» Aim of the exercise: Please state how many lines in the records that follow include "panel", with no other output.

» Records for this exercise:
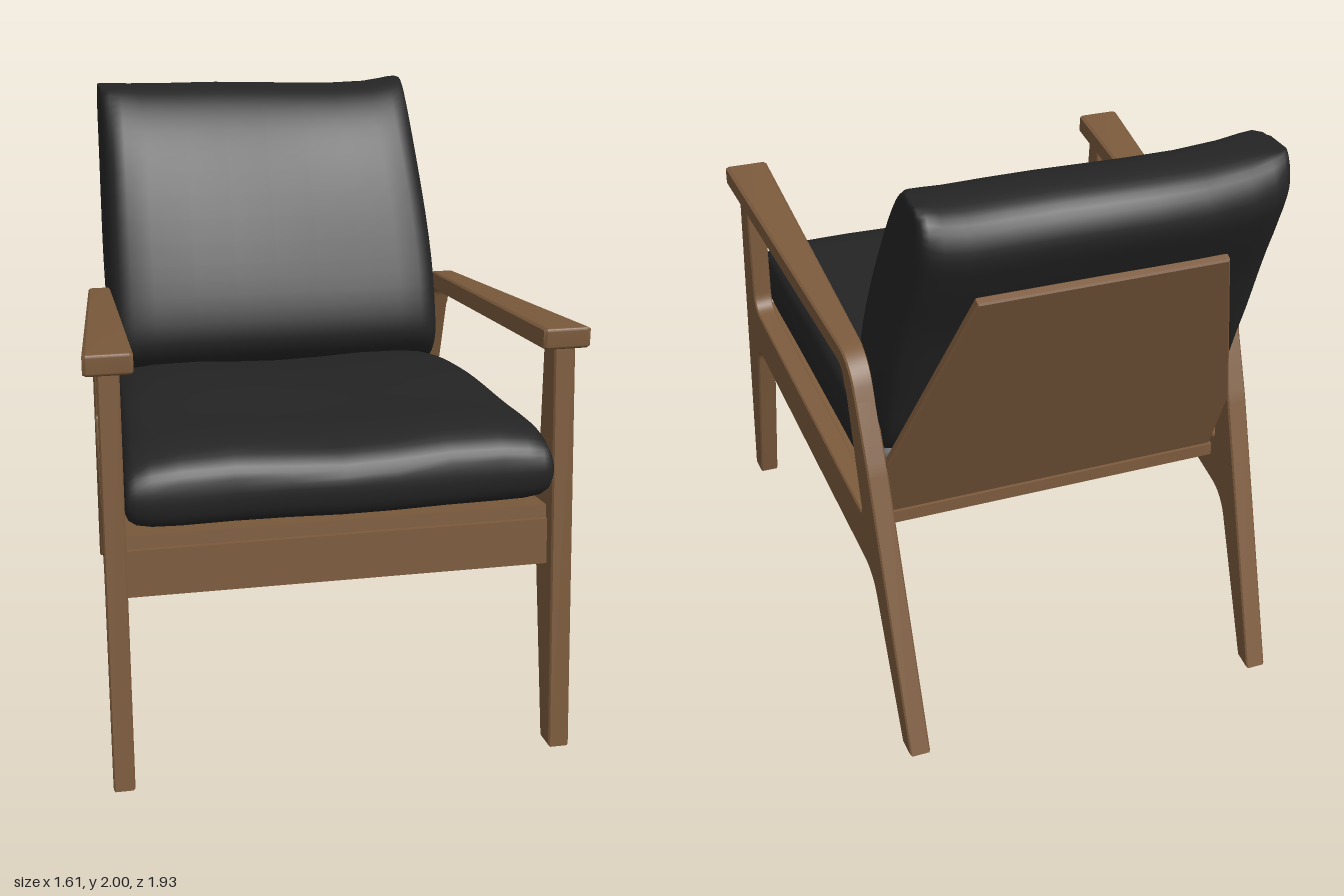
import * as THREE from 'three';
import { toCreasedNormals } from 'three/addons/utils/BufferGeometryUtils.js';

// Centre line of the side frames: they spread apart towards the front
const frameX = (z) => 0.635 + (z + 0.92) * 0.052;
const HALF = 0.035;

// Closed outline from [z, y, cornerRadius] points
function outline(path, pts) {
  const n = pts.length;
  pts.forEach(([z, y, r = 0], i) => {
    const here = new THREE.Vector2(-z, y);
    const toward = (p) => {
      const q = new THREE.Vector2(-p[0], p[1]);
      return here.clone().add(q.sub(here).setLength(r));
    };
    const a = toward(pts[(i + n - 1) % n]);
    const b = toward(pts[(i + 1) % n]);
    if (i === 0) path.moveTo(a.x, a.y);
    else path.lineTo(a.x, a.y);
    if (r > 0) path.quadraticCurveTo(here.x, here.y, b.x, b.y);
  });
  path.closePath();
  return path;
}

// Side profile extruded across x, with centre and half width varying along z
function sideways(pts, hole, centre, halfWidth, bevel = 0.006) {
  const shape = outline(new THREE.Shape(), pts);
  if (hole) shape.holes.push(outline(new THREE.Path(), hole));
  const geo = new THREE.ExtrudeGeometry(shape, {
    depth: 2 - 0.3 * (bevel > 0), curveSegments: 8,
    bevelEnabled: bevel > 0, bevelThickness: 0.15, bevelSize: bevel, bevelOffset: -bevel, bevelSegments: 1,
  });
  geo.translate(0, 0, -1 + 0.15 * (bevel > 0));
  geo.rotateY(Math.PI / 2);
  const p = geo.attributes.position;
  for (let i = 0; i < p.count; i++) {
    const z = p.getZ(i);
    p.setX(i, centre(z) + p.getX(i) * halfWidth(z));
  }
  return toCreasedNormals(geo, 0.45);
}

// Soft cushion: a closed [z, y] profile swept across x and pinched at both ends
function cushion(profile, pivot, axis, place) {
  const curve = new THREE.CatmullRomCurve3(profile.map(([z, y]) => new THREE.Vector3(0, y, z)), true, 'centripetal');
  const ring = curve.getPoints(64).slice(0, 64);
  const half = [[1, 0], [1, 0.55], [0.985, 0.75], [0.95, 0.88], [0.88, 0.95], [0.75, 0.985], [0.5, 1], [0.25, 1]];
  const stations = [...half.map(([u, s]) => [-u, s]), [0, 1], ...half.slice().reverse()];
  const d = new THREE.Vector2(...axis).normalize();
  const pos = [], idx = [], m = ring.length;
  stations.forEach(([u, s], i) => {
    ring.forEach((p, j) => {
      const dz = p.z - pivot[0], dy = p.y - pivot[1];
      const a = (dz * d.x + dy * d.y) * (1 - (1 - s) * 0.08);
      const b = (-dz * d.y + dy * d.x) * s;
      pos.push(...place(u, pivot[1] + a * d.y + b * d.x, pivot[0] + a * d.x - b * d.y));
      if (i < stations.length - 1) {
        const k = i * m + j, l = i * m + (j + 1) % m;
        idx.push(k, l, k + m, l, l + m, k + m);
      }
    });
  });
  const geo = new THREE.BufferGeometry();
  geo.setAttribute('position', new THREE.Float32BufferAttribute(pos, 3));
  geo.setIndex(idx);
  geo.computeVertexNormals();
  return geo;
}

export function createModel() {
  const model = new THREE.Group();
  const wood = new THREE.MeshStandardMaterial({ color: 0x7b5a3c });
  wood.name = 'wood';
  const fabric = new THREE.MeshStandardMaterial({ color: 0x242424 });
  fabric.name = 'black fabric';
  const add = (name, geo, mat) => {
    const mesh = new THREE.Mesh(geo, mat);
    mesh.name = name;
    model.add(mesh);
    return mesh;
  };

  // Side frames: both legs and the side rail in one piece, around an opening
  const frame = [
    [0.968, 0], [0.832, 1.41], [-0.455, 1.302, 0.1], [-0.6, 0.955, 0.02], [-0.93, 0], [-0.85, 0],
    [-0.605, 0.548, 0.08], [0.755, 0.686, 0.07], [0.889, 0],
  ];
  const opening = [[0.745, 1.385], [0.752, 0.87, 0.07], [-0.525, 0.738, 0.03], [-0.39, 1.243, 0.04]];
  // Armrests: wide at the front, bending down into the rear leg
  const arm = [
    [0.85, 1.443, 0.012], [-0.455, 1.304, 0.1], [-0.512, 1.168], [-0.412, 1.168],
    [-0.39, 1.243, 0.04], [0.85, 1.372, 0.012],
  ];
  const armHalf = (z) => 0.0355 + Math.max(0, z + 0.5) * 0.0315;
  for (const [side, s] of [['left', 1], ['right', -1]]) {
    const centre = (z) => s * frameX(z);
    add(side + 'SideFrame', sideways(frame, opening, centre, () => HALF), wood);
    add(side + 'Armrest', sideways(arm, null, centre, armHalf), wood);
  }

  // Cross parts between the frames
  const inner = (z) => frameX(z) - HALF + 0.004;
  const middle = () => 0;
  add('frontRail', sideways([[0.85, 0.79], [0.862, 0.635], [0.81, 0.635], [0.8, 0.79]], null, middle, inner, 0), wood);
  add('seatBoard', sideways([[0.835, 0.835], [0.84, 0.792], [-0.5, 0.655], [-0.5, 0.7]], null, middle, inner, 0), wood);

  // Back panel: full width between the legs, then tapering to the top
  const back = new THREE.Shape([
    [-0.62, 0], [0.62, 0], [0.62, 0.32], [0.41, 1.11], [-0.41, 1.11], [-0.62, 0.32],
  ].map(([x, y]) => new THREE.Vector2(x, y)));
  const panel = add('backPanel', new THREE.ExtrudeGeometry(back, {
    depth: 0.02, bevelThickness: 0.006, bevelSize: 0.006, bevelOffset: -0.006, bevelSegments: 1,
  }), wood);
  panel.position.set(0, 0.67, -0.47);
  panel.rotation.x = -0.405;

  // Seat cushion follows the spread of the frames
  add('seatCushion', cushion(
    [[-0.5, 0.84], [-0.47, 0.95], [-0.3, 1.02], [0.1, 1.085], [0.5, 1.1], [0.76, 1.105], [0.87, 1.06],
      [0.905, 0.98], [0.885, 0.89], [0.8, 0.848], [0.4, 0.815], [-0.1, 0.768], [-0.42, 0.738], [-0.49, 0.76]],
    [0.2, 0.92], [1, 0.09],
    (u, y, z) => [u * (frameX(Math.min(z, 0.86)) - HALF), y - 0.008 * Math.cos(u * 5) * (y > 1),
      z + 0.008 * Math.sin(u * 6 + 1) * (z > 0.8)],
  ), fabric);

  // Back cushion leans on the panel, plump and a little uneven along its top
  add('backCushion', cushion(
    [[-0.45, 0.935], [-0.56, 1.0], [-0.67, 1.25], [-0.79, 1.53], [-0.9, 1.74], [-0.945, 1.86], [-0.9, 1.96],
      [-0.81, 1.998], [-0.69, 1.985], [-0.59, 1.91], [-0.47, 1.74], [-0.31, 1.4], [-0.235, 1.18],
      [-0.235, 1.09], [-0.33, 0.985]],
    [-0.59, 1.46], [-0.42, 1],
    (u, y, z) => {
      const top = THREE.MathUtils.smoothstep(y, 1.3, 2);
      const width = 0.625 - top * (u > 0 ? 0.045 : 0.015);
      const lift = top * (Math.abs(u) ** 6 * 0.045 - 0.016 * Math.max(0, u + 0.2));
      return [u * width, Math.min(2, y + lift), z - 0.018 * top * Math.cos((u + 0.4) * 3.5)];
    },
  ), fabric);

  return model;
}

» Answer space: 5